WORK ITEM: Give the count of lines in the entries below that contain the string "bottom", and only that count.

MATERIAL FOR THIS EXERCISE:
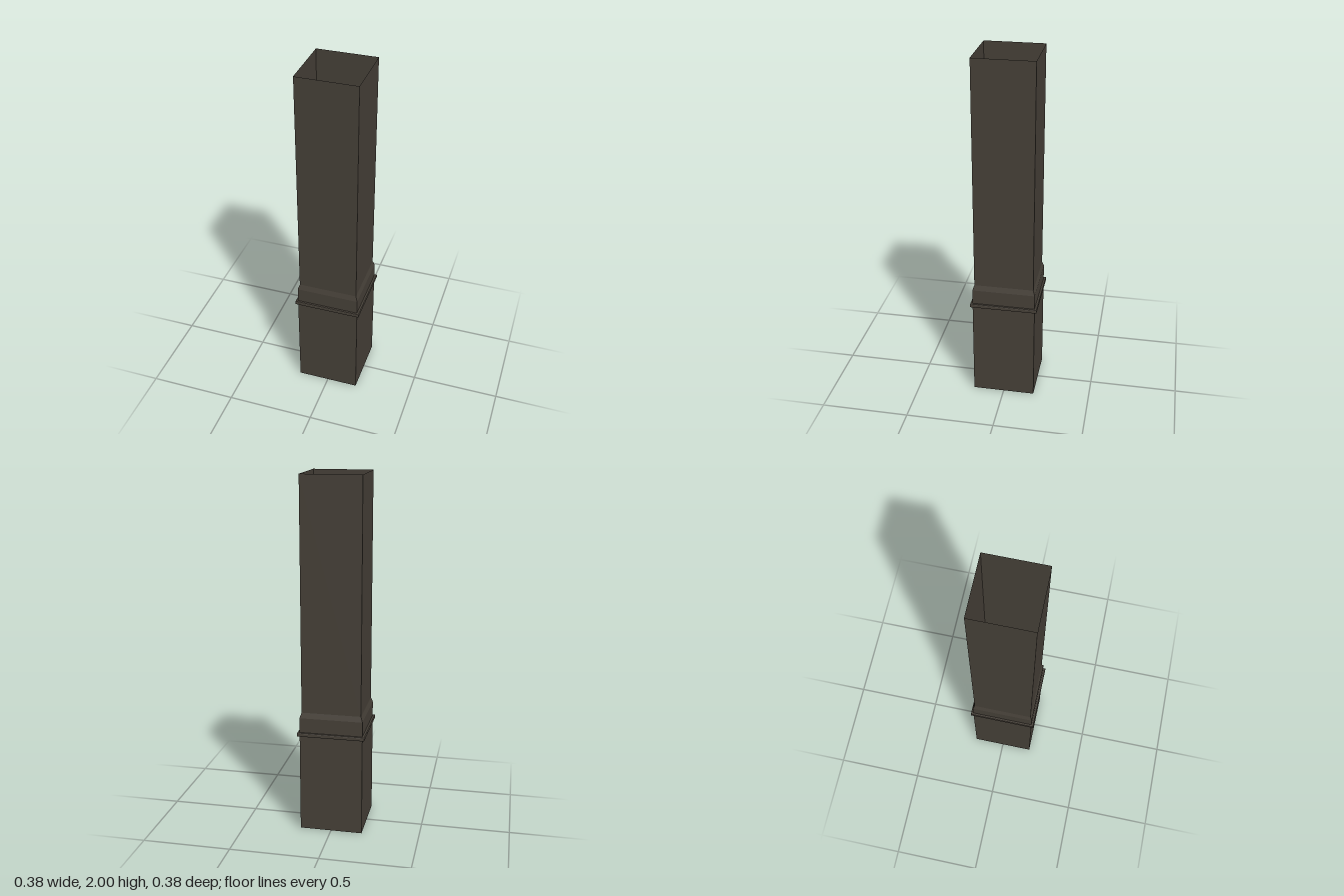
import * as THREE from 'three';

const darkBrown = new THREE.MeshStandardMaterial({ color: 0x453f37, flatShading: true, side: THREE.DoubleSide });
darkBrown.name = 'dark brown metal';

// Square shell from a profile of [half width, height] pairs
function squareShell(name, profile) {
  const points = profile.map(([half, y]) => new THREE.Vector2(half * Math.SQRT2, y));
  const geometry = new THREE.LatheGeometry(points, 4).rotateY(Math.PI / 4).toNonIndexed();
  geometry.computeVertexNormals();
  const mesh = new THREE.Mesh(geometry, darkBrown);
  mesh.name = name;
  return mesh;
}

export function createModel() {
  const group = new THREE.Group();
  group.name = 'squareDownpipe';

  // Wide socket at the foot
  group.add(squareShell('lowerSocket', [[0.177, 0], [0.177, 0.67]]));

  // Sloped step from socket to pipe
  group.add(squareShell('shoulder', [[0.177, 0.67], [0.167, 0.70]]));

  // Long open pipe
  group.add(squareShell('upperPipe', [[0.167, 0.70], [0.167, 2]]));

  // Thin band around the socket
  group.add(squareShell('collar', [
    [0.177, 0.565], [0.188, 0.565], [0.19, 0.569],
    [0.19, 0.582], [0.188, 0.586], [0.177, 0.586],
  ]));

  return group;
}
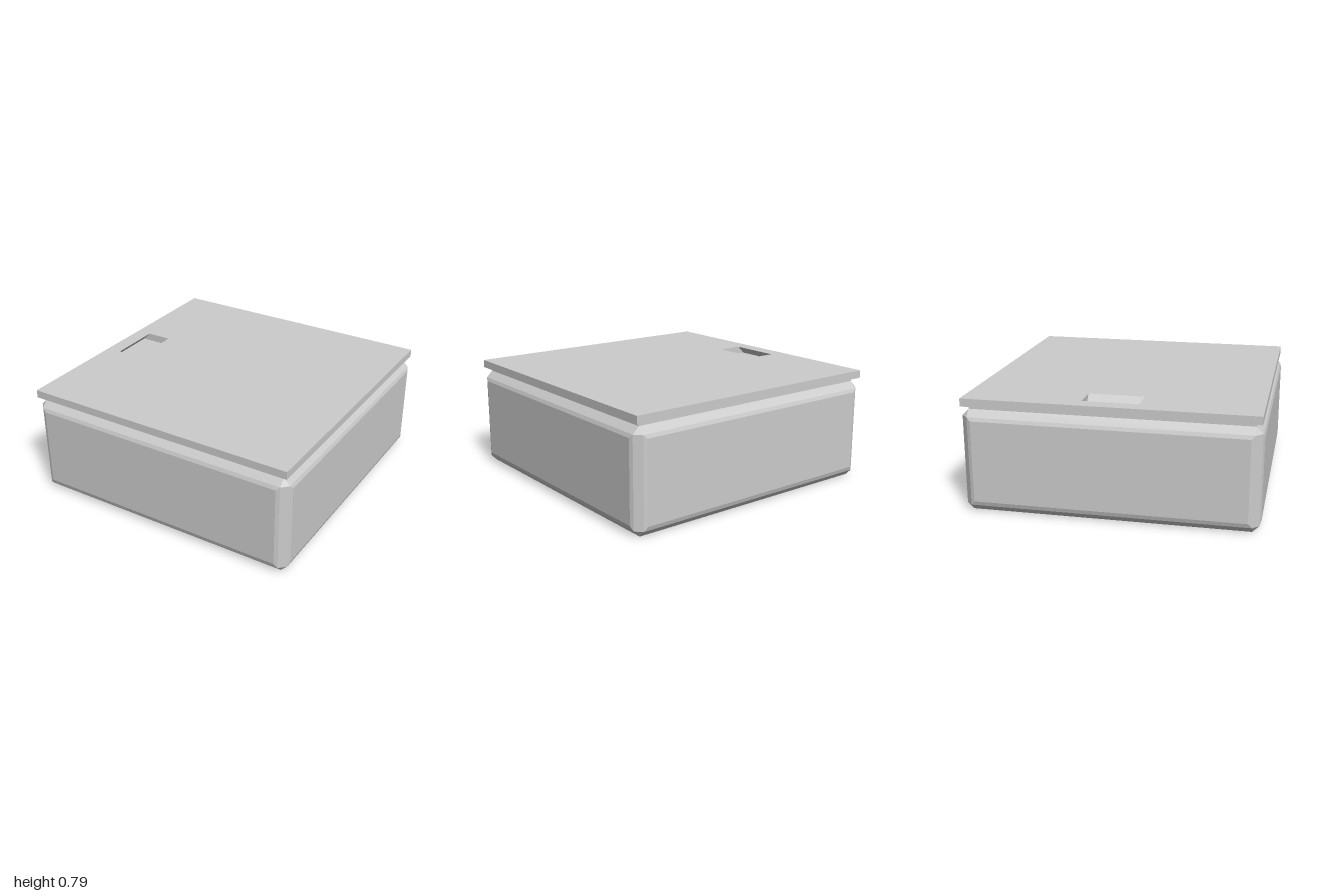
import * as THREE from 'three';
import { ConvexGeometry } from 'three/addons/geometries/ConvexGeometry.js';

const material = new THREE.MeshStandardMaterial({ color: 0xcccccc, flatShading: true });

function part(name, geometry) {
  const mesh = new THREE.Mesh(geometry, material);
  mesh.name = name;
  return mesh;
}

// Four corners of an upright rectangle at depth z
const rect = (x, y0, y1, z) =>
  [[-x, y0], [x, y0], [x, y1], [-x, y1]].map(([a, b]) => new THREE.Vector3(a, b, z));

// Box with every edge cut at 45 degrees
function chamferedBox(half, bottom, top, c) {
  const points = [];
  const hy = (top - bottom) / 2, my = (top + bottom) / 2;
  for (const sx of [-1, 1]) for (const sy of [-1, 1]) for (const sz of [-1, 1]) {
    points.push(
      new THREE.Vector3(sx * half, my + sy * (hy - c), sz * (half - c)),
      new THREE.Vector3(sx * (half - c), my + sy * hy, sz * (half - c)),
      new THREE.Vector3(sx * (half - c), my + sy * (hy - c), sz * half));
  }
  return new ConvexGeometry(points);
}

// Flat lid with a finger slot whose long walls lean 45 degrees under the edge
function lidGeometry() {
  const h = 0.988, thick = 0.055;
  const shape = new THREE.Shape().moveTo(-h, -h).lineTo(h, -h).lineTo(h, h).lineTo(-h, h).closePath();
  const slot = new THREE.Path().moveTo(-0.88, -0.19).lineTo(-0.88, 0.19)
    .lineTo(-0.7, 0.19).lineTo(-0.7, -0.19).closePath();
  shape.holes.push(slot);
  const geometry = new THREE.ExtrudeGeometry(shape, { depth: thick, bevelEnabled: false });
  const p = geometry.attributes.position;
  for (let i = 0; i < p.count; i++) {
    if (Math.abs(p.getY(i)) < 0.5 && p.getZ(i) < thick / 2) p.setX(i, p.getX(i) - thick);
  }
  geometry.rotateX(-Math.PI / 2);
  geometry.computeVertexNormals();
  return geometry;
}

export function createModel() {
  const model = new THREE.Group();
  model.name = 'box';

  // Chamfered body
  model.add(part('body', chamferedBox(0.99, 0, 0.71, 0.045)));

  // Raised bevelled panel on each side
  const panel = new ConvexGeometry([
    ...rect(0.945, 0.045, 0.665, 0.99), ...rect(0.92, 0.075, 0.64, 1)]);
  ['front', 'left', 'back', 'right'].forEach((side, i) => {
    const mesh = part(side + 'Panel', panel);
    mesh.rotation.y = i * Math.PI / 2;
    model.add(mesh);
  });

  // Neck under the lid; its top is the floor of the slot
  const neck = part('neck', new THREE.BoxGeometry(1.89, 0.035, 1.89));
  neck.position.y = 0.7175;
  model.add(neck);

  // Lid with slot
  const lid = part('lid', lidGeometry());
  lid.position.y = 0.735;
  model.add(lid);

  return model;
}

ANSWER BELOW: 2